GIS for the Third World
There's a good article today on the Science and Discovery Network's website about how GIS is helping developing countries deal with disease and disasters.
One focus is how Third World countries are using GIS to combat infectious diseases. An example is the southern Indian state of Andhra Pradesh, where health officials at the National Informatics Centre are using GIS to track outbreaks of Japanese encephalitis.
GIS is also being used in Thailand, to deal with the bird flu epidemic that still plagues much of Asia. The Asian Institute of Technology in Bangkok has started a project to map and track fatal strains of the virus, identifying risk zones and the trajectory of any potential outbreak.
GIS is also increasingly used for disaster management and planning. Emergency workers can use GIS to prepare maps of disaster zones and develop plans. Indonesia is using GIS to identify areas with strong erosion in the Bandung Basin of West Java to combat landslides.
The biggest hindrance to using GIS to solve more of the Third World's problems? A lack of resources, a lack of good software, and a lack of skilled GIS specialists.
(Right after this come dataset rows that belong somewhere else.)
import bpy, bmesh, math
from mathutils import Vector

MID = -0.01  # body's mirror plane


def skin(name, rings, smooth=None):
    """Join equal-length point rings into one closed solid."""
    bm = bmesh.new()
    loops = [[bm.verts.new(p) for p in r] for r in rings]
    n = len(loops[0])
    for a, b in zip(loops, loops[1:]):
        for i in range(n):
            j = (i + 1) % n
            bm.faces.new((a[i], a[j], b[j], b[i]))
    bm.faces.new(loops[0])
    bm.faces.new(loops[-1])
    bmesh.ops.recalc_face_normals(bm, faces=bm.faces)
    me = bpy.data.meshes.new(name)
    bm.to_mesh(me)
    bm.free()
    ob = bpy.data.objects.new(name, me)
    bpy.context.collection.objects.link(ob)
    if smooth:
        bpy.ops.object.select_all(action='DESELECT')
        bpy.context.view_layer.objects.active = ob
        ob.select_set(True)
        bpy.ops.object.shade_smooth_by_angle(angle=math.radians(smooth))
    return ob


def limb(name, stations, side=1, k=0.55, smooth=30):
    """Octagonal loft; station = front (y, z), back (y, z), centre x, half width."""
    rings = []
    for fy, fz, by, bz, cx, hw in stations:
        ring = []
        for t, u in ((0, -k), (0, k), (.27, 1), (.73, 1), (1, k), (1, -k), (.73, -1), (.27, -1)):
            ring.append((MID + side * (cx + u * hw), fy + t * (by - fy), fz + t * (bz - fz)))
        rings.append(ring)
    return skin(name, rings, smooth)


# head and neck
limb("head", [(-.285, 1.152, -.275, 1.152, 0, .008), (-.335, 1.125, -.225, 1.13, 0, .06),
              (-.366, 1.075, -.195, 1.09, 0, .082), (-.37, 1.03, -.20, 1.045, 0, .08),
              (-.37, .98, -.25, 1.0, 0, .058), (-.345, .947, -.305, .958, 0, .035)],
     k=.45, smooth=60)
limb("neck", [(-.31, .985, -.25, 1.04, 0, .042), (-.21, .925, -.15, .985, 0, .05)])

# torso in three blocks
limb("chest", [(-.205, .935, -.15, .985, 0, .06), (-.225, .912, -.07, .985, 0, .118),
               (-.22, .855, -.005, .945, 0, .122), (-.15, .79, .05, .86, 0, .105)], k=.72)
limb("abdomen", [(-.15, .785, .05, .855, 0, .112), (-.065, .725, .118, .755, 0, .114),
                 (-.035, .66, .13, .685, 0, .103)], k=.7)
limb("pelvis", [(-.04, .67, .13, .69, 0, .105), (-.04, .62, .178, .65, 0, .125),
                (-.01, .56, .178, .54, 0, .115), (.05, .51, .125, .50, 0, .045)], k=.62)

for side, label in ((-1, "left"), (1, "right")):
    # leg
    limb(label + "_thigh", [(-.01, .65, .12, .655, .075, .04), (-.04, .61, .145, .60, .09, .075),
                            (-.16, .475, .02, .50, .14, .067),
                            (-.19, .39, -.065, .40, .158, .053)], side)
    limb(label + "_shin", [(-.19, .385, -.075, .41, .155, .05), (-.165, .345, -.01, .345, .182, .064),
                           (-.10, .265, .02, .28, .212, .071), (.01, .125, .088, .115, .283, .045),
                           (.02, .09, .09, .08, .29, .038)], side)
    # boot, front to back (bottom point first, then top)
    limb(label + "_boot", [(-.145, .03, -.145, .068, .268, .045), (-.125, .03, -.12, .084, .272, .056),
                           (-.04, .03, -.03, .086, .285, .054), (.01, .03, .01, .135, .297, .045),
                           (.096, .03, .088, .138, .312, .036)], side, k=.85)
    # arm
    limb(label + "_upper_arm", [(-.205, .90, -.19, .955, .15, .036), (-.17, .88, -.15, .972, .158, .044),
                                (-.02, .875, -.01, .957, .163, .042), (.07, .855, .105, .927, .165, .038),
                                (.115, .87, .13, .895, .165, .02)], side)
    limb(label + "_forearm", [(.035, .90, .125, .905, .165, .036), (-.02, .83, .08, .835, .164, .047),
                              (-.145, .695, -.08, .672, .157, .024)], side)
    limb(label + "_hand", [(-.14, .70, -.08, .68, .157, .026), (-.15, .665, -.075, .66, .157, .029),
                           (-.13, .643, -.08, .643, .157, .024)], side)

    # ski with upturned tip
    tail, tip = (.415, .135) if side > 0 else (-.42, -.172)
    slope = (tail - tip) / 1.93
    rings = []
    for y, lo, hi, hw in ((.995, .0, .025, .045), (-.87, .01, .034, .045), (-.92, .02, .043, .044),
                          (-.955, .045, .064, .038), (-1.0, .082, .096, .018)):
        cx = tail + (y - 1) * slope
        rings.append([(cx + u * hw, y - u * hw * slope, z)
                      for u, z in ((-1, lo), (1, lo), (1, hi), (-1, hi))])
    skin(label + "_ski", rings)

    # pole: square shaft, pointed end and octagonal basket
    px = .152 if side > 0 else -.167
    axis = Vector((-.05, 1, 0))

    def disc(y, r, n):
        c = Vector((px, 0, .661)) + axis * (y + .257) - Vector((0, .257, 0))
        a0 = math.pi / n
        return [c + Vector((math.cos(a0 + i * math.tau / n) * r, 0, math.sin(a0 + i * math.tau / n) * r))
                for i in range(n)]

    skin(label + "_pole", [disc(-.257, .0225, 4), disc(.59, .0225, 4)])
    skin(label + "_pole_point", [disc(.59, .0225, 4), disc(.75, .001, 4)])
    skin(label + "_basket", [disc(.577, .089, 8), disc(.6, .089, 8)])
There is also a reluctance among many governments to make GIS information publicly available due to security concerns.